What is being asked:
Your task is to print, exactly and only, the lines from the start of the entries below through the line with "const spline = (f)". Include both ends, but skip the pictures.

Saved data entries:
........

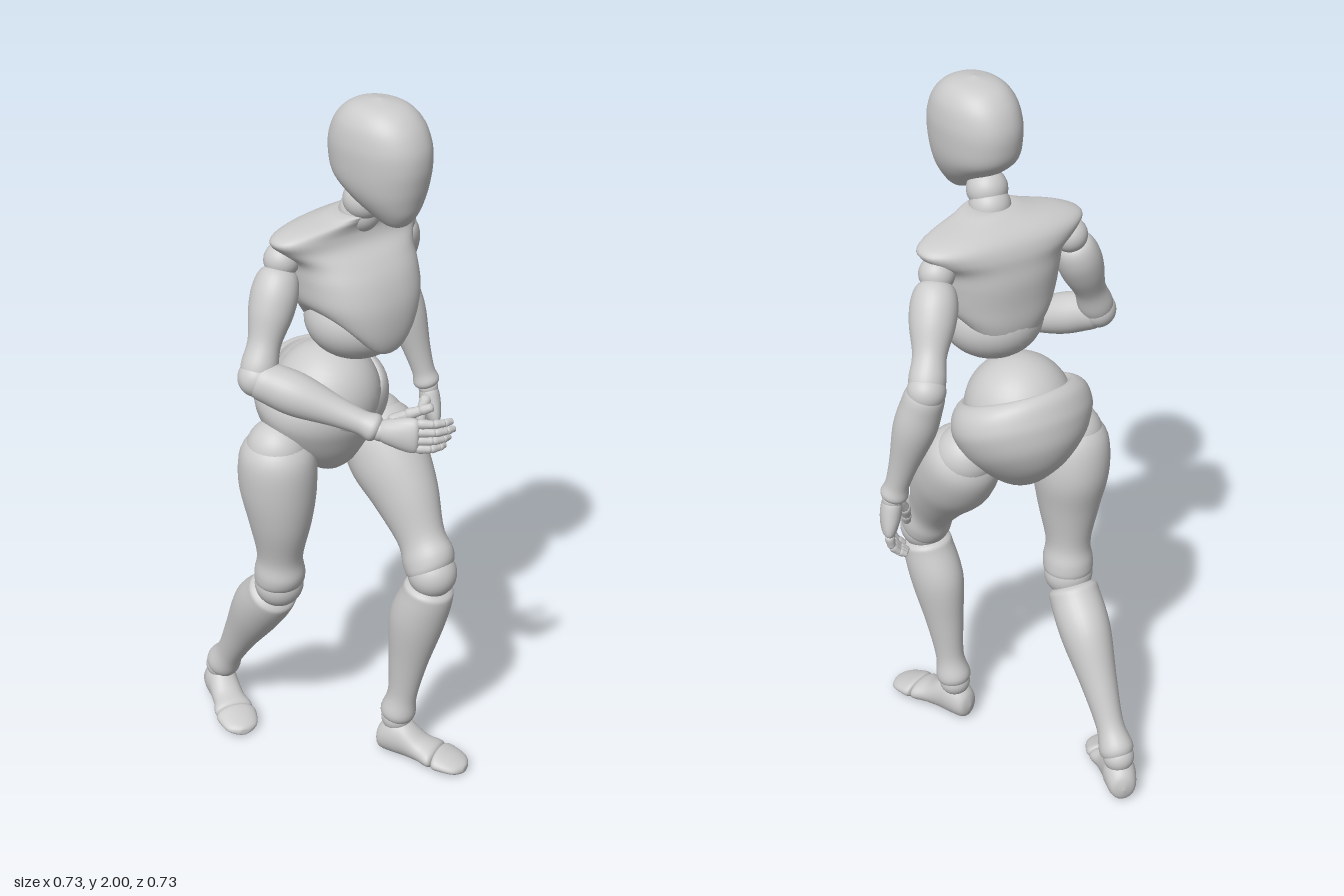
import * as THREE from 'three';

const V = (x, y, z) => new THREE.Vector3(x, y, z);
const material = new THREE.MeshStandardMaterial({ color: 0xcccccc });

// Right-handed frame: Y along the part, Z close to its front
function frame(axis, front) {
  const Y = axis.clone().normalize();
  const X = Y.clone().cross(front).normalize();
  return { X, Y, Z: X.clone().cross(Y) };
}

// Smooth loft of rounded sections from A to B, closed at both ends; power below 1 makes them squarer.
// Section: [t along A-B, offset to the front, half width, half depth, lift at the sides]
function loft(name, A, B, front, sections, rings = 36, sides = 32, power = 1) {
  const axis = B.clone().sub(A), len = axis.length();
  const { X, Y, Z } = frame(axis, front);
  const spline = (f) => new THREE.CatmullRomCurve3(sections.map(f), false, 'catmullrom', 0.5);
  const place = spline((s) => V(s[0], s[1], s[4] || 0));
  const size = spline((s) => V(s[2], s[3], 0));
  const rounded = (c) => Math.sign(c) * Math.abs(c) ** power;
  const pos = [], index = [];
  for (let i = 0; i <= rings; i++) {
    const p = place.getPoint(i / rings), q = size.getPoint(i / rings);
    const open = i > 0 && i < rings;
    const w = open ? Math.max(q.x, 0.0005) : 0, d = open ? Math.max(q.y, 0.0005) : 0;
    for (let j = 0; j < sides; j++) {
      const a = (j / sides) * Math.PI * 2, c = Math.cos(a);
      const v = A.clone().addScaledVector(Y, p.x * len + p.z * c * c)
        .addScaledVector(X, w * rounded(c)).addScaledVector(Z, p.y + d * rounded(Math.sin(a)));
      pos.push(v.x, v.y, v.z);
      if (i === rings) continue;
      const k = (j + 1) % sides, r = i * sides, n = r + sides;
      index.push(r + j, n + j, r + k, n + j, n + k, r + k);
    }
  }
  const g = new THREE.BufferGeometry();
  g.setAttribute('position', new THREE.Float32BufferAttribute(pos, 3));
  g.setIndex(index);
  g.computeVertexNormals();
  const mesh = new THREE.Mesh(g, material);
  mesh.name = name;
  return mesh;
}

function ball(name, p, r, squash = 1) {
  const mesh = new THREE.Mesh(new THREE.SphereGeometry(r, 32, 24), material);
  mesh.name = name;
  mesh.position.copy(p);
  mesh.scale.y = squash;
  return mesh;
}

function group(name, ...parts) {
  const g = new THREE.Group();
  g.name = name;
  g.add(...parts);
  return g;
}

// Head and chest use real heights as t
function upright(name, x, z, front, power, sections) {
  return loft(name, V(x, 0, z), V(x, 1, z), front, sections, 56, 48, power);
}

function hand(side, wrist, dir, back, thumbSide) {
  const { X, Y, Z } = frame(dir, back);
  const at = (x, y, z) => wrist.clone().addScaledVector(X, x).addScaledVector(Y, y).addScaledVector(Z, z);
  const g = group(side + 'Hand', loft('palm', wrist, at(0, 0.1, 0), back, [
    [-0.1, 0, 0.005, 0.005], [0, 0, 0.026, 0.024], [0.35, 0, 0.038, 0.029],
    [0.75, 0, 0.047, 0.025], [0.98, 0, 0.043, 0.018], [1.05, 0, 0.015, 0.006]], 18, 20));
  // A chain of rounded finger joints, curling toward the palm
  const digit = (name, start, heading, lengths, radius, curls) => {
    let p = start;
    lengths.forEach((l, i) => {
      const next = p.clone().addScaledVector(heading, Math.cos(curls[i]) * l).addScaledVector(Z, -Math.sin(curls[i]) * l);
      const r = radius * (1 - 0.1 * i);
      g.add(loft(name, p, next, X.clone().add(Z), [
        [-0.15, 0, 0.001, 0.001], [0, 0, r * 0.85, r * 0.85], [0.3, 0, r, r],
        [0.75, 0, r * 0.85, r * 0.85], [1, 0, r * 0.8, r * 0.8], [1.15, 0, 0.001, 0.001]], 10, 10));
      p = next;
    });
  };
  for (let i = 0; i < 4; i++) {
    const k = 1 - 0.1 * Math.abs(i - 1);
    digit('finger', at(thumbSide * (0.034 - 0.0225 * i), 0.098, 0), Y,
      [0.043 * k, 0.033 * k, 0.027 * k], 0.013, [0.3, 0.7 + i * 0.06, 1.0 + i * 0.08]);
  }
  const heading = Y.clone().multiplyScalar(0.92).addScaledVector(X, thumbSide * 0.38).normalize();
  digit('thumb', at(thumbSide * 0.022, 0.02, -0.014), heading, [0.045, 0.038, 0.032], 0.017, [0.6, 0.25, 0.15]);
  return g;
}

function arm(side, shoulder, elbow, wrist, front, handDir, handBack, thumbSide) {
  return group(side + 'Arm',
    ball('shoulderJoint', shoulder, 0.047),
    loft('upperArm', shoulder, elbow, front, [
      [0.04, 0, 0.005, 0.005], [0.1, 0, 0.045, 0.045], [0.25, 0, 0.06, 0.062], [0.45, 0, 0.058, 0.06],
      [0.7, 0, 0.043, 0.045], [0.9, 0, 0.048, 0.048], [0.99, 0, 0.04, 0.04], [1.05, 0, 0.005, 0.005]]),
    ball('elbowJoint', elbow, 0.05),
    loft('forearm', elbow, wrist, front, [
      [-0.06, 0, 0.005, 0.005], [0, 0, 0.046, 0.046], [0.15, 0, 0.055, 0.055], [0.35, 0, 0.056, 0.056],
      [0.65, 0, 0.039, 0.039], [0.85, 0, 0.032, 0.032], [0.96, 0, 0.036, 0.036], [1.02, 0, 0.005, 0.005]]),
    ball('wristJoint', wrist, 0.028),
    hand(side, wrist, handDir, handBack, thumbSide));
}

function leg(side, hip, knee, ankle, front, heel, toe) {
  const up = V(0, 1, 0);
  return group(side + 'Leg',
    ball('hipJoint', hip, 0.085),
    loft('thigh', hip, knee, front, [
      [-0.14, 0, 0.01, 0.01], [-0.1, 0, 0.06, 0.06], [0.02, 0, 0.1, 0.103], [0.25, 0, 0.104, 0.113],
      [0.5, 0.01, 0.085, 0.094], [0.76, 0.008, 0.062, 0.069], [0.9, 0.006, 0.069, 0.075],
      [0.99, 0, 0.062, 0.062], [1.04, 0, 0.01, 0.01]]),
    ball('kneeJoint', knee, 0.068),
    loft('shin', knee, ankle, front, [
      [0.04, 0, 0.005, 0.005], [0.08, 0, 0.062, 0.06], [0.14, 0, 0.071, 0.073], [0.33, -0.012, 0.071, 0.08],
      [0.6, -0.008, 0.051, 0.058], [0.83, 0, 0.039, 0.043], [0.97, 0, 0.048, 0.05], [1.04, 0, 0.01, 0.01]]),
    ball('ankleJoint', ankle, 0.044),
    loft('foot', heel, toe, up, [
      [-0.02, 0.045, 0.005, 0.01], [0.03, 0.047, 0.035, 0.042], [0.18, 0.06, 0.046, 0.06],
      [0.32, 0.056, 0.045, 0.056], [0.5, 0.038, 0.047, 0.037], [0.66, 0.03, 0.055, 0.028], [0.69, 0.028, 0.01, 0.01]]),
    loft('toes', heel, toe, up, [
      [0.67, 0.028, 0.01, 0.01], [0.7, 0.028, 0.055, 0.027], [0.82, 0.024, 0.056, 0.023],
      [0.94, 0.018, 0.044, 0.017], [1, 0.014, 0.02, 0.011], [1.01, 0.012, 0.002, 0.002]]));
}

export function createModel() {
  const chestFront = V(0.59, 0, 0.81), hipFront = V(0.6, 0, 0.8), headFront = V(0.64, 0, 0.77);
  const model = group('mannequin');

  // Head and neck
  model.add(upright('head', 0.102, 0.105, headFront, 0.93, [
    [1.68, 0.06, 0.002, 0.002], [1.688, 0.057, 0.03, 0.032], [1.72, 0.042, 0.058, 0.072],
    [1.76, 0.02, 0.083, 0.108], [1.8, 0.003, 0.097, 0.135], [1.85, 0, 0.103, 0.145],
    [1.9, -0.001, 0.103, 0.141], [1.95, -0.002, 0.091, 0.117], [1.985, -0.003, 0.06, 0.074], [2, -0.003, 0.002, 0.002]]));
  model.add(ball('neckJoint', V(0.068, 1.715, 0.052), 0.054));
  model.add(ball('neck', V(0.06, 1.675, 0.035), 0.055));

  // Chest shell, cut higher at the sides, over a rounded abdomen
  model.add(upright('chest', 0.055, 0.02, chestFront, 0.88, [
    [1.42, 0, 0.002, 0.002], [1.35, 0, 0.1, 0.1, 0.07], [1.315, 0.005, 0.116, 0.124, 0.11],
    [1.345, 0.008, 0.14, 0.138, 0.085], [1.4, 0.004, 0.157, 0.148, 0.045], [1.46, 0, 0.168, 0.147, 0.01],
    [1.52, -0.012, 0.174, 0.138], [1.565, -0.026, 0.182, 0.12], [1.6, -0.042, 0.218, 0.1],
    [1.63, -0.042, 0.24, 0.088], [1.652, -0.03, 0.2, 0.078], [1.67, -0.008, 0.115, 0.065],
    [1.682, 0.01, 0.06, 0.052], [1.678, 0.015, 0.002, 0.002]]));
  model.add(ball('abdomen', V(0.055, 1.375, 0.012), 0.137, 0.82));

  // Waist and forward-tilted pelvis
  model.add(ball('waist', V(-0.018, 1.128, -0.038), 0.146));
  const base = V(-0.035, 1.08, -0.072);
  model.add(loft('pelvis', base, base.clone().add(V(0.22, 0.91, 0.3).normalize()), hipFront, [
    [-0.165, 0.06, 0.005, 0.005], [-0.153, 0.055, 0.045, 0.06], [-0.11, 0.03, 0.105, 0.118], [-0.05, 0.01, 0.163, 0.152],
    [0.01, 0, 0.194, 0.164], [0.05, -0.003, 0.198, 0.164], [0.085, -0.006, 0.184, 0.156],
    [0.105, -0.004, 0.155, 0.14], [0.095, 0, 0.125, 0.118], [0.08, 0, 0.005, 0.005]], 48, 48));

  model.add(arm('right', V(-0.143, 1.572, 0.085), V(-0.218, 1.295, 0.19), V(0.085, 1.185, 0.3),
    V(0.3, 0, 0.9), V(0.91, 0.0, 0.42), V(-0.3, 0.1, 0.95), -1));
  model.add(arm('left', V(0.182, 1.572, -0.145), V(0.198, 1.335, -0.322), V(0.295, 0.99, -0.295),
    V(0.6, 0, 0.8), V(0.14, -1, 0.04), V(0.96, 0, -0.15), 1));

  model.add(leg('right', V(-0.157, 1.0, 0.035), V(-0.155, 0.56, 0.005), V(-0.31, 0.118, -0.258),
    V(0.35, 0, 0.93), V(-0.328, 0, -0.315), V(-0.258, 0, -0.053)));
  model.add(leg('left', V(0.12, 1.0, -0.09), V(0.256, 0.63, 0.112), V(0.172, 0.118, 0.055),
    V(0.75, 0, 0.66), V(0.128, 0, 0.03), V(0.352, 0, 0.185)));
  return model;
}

........

Expected answer:
import * as THREE from 'three';

const V = (x, y, z) => new THREE.Vector3(x, y, z);
const material = new THREE.MeshStandardMaterial({ color: 0xcccccc });

// Right-handed frame: Y along the part, Z close to its front
function frame(axis, front) {
  const Y = axis.clone().normalize();
  const X = Y.clone().cross(front).normalize();
  return { X, Y, Z: X.clone().cross(Y) };
}

// Smooth loft of rounded sections from A to B, closed at both ends; power below 1 makes them squarer.
// Section: [t along A-B, offset to the front, half width, half depth, lift at the sides]
function loft(name, A, B, front, sections, rings = 36, sides = 32, power = 1) {
  const axis = B.clone().sub(A), len = axis.length();
  const { X, Y, Z } = frame(axis, front);
  const spline = (f) => new THREE.CatmullRomCurve3(sections.map(f), false, 'catmullrom', 0.5);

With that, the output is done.